# Exercise aim
A word-for-word restatement of the listing is the only acceptable answer.

# Input data
-- Opening Marker --
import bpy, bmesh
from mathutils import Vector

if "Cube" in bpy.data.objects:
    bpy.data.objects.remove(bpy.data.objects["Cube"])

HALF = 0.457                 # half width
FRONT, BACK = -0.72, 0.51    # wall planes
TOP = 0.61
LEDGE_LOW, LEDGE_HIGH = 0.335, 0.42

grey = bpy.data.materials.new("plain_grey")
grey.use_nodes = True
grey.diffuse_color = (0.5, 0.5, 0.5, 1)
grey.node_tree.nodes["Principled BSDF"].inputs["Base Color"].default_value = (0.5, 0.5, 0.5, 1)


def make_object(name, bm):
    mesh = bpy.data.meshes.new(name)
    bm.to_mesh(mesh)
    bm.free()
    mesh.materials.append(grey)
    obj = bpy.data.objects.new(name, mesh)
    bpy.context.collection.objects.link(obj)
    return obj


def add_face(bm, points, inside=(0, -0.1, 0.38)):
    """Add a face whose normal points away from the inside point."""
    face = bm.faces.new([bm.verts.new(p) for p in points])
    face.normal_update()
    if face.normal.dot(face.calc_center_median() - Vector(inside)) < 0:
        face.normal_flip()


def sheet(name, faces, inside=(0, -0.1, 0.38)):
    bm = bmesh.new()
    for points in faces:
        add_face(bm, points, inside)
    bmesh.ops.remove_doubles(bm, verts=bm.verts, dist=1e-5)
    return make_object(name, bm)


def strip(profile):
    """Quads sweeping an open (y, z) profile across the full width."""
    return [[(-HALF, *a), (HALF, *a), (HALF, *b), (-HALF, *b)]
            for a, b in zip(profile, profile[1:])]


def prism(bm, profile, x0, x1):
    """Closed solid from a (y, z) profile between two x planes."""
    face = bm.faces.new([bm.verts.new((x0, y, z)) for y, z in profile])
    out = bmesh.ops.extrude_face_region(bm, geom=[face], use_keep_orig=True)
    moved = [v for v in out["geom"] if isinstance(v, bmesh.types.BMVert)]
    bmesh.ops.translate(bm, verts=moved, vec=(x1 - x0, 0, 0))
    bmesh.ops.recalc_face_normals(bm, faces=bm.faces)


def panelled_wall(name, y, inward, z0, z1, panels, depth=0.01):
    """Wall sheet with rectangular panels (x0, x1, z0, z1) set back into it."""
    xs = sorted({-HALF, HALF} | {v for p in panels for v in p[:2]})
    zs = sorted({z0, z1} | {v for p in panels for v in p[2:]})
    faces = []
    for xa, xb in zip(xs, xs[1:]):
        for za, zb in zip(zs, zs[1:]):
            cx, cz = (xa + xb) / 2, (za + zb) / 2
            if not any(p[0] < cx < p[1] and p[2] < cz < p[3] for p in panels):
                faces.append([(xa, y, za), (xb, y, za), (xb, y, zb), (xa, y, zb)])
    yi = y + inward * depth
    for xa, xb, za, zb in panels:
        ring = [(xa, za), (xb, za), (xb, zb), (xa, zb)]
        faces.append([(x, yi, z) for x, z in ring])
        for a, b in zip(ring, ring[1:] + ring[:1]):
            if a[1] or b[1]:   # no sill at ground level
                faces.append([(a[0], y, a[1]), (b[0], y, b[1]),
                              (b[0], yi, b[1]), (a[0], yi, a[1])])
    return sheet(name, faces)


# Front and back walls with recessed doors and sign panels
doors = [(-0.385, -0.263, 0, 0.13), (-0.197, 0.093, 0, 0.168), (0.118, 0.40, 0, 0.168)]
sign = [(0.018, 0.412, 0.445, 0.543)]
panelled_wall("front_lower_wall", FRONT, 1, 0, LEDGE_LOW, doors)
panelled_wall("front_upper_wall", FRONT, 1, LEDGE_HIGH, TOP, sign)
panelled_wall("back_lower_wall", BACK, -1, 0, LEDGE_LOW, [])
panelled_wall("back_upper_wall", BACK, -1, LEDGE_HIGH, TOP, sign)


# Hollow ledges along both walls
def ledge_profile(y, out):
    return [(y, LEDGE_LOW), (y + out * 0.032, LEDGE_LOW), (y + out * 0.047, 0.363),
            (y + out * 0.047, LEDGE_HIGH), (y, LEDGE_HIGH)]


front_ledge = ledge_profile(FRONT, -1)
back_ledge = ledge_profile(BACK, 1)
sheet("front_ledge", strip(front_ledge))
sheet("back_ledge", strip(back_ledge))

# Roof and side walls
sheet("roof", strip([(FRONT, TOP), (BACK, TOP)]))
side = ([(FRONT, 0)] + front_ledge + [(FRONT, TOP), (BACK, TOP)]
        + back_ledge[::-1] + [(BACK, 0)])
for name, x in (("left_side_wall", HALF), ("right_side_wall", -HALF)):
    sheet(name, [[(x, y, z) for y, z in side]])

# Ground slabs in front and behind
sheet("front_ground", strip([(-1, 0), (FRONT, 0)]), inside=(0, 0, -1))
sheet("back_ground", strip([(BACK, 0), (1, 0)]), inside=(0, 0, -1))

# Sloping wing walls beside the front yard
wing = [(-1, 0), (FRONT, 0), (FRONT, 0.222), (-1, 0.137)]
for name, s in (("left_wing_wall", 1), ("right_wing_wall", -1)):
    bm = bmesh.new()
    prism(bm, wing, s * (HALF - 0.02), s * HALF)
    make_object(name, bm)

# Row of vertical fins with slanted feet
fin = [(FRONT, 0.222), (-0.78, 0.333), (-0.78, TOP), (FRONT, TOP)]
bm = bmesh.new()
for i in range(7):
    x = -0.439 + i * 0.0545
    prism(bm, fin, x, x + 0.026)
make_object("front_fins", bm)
-- Closing Marker --
# Result for this exercise
import bpy, bmesh
from mathutils import Vector

if "Cube" in bpy.data.objects:
    bpy.data.objects.remove(bpy.data.objects["Cube"])

HALF = 0.457                 # half width
FRONT, BACK = -0.72, 0.51    # wall planes
TOP = 0.61
LEDGE_LOW, LEDGE_HIGH = 0.335, 0.42

grey = bpy.data.materials.new("plain_grey")
grey.use_nodes = True
grey.diffuse_color = (0.5, 0.5, 0.5, 1)
grey.node_tree.nodes["Principled BSDF"].inputs["Base Color"].default_value = (0.5, 0.5, 0.5, 1)


def make_object(name, bm):
    mesh = bpy.data.meshes.new(name)
    bm.to_mesh(mesh)
    bm.free()
    mesh.materials.append(grey)
    obj = bpy.data.objects.new(name, mesh)
    bpy.context.collection.objects.link(obj)
    return obj


def add_face(bm, points, inside=(0, -0.1, 0.38)):
    """Add a face whose normal points away from the inside point."""
    face = bm.faces.new([bm.verts.new(p) for p in points])
    face.normal_update()
    if face.normal.dot(face.calc_center_median() - Vector(inside)) < 0:
        face.normal_flip()


def sheet(name, faces, inside=(0, -0.1, 0.38)):
    bm = bmesh.new()
    for points in faces:
        add_face(bm, points, inside)
    bmesh.ops.remove_doubles(bm, verts=bm.verts, dist=1e-5)
    return make_object(name, bm)


def strip(profile):
    """Quads sweeping an open (y, z) profile across the full width."""
    return [[(-HALF, *a), (HALF, *a), (HALF, *b), (-HALF, *b)]
            for a, b in zip(profile, profile[1:])]


def prism(bm, profile, x0, x1):
    """Closed solid from a (y, z) profile between two x planes."""
    face = bm.faces.new([bm.verts.new((x0, y, z)) for y, z in profile])
    out = bmesh.ops.extrude_face_region(bm, geom=[face], use_keep_orig=True)
    moved = [v for v in out["geom"] if isinstance(v, bmesh.types.BMVert)]
    bmesh.ops.translate(bm, verts=moved, vec=(x1 - x0, 0, 0))
    bmesh.ops.recalc_face_normals(bm, faces=bm.faces)


def panelled_wall(name, y, inward, z0, z1, panels, depth=0.01):
    """Wall sheet with rectangular panels (x0, x1, z0, z1) set back into it."""
    xs = sorted({-HALF, HALF} | {v for p in panels for v in p[:2]})
    zs = sorted({z0, z1} | {v for p in panels for v in p[2:]})
    faces = []
    for xa, xb in zip(xs, xs[1:]):
        for za, zb in zip(zs, zs[1:]):
            cx, cz = (xa + xb) / 2, (za + zb) / 2
            if not any(p[0] < cx < p[1] and p[2] < cz < p[3] for p in panels):
                faces.append([(xa, y, za), (xb, y, za), (xb, y, zb), (xa, y, zb)])
    yi = y + inward * depth
    for xa, xb, za, zb in panels:
        ring = [(xa, za), (xb, za), (xb, zb), (xa, zb)]
        faces.append([(x, yi, z) for x, z in ring])
        for a, b in zip(ring, ring[1:] + ring[:1]):
            if a[1] or b[1]:   # no sill at ground level
                faces.append([(a[0], y, a[1]), (b[0], y, b[1]),
                              (b[0], yi, b[1]), (a[0], yi, a[1])])
    return sheet(name, faces)


# Front and back walls with recessed doors and sign panels
doors = [(-0.385, -0.263, 0, 0.13), (-0.197, 0.093, 0, 0.168), (0.118, 0.40, 0, 0.168)]
sign = [(0.018, 0.412, 0.445, 0.543)]
panelled_wall("front_lower_wall", FRONT, 1, 0, LEDGE_LOW, doors)
panelled_wall("front_upper_wall", FRONT, 1, LEDGE_HIGH, TOP, sign)
panelled_wall("back_lower_wall", BACK, -1, 0, LEDGE_LOW, [])
panelled_wall("back_upper_wall", BACK, -1, LEDGE_HIGH, TOP, sign)


# Hollow ledges along both walls
def ledge_profile(y, out):
    return [(y, LEDGE_LOW), (y + out * 0.032, LEDGE_LOW), (y + out * 0.047, 0.363),
            (y + out * 0.047, LEDGE_HIGH), (y, LEDGE_HIGH)]


front_ledge = ledge_profile(FRONT, -1)
back_ledge = ledge_profile(BACK, 1)
sheet("front_ledge", strip(front_ledge))
sheet("back_ledge", strip(back_ledge))

# Roof and side walls
sheet("roof", strip([(FRONT, TOP), (BACK, TOP)]))
side = ([(FRONT, 0)] + front_ledge + [(FRONT, TOP), (BACK, TOP)]
        + back_ledge[::-1] + [(BACK, 0)])
for name, x in (("left_side_wall", HALF), ("right_side_wall", -HALF)):
    sheet(name, [[(x, y, z) for y, z in side]])

# Ground slabs in front and behind
sheet("front_ground", strip([(-1, 0), (FRONT, 0)]), inside=(0, 0, -1))
sheet("back_ground", strip([(BACK, 0), (1, 0)]), inside=(0, 0, -1))

# Sloping wing walls beside the front yard
wing = [(-1, 0), (FRONT, 0), (FRONT, 0.222), (-1, 0.137)]
for name, s in (("left_wing_wall", 1), ("right_wing_wall", -1)):
    bm = bmesh.new()
    prism(bm, wing, s * (HALF - 0.02), s * HALF)
    make_object(name, bm)

# Row of vertical fins with slanted feet
fin = [(FRONT, 0.222), (-0.78, 0.333), (-0.78, TOP), (FRONT, TOP)]
bm = bmesh.new()
for i in range(7):
    x = -0.439 + i * 0.0545
    prism(bm, fin, x, x + 0.026)
make_object("front_fins", bm)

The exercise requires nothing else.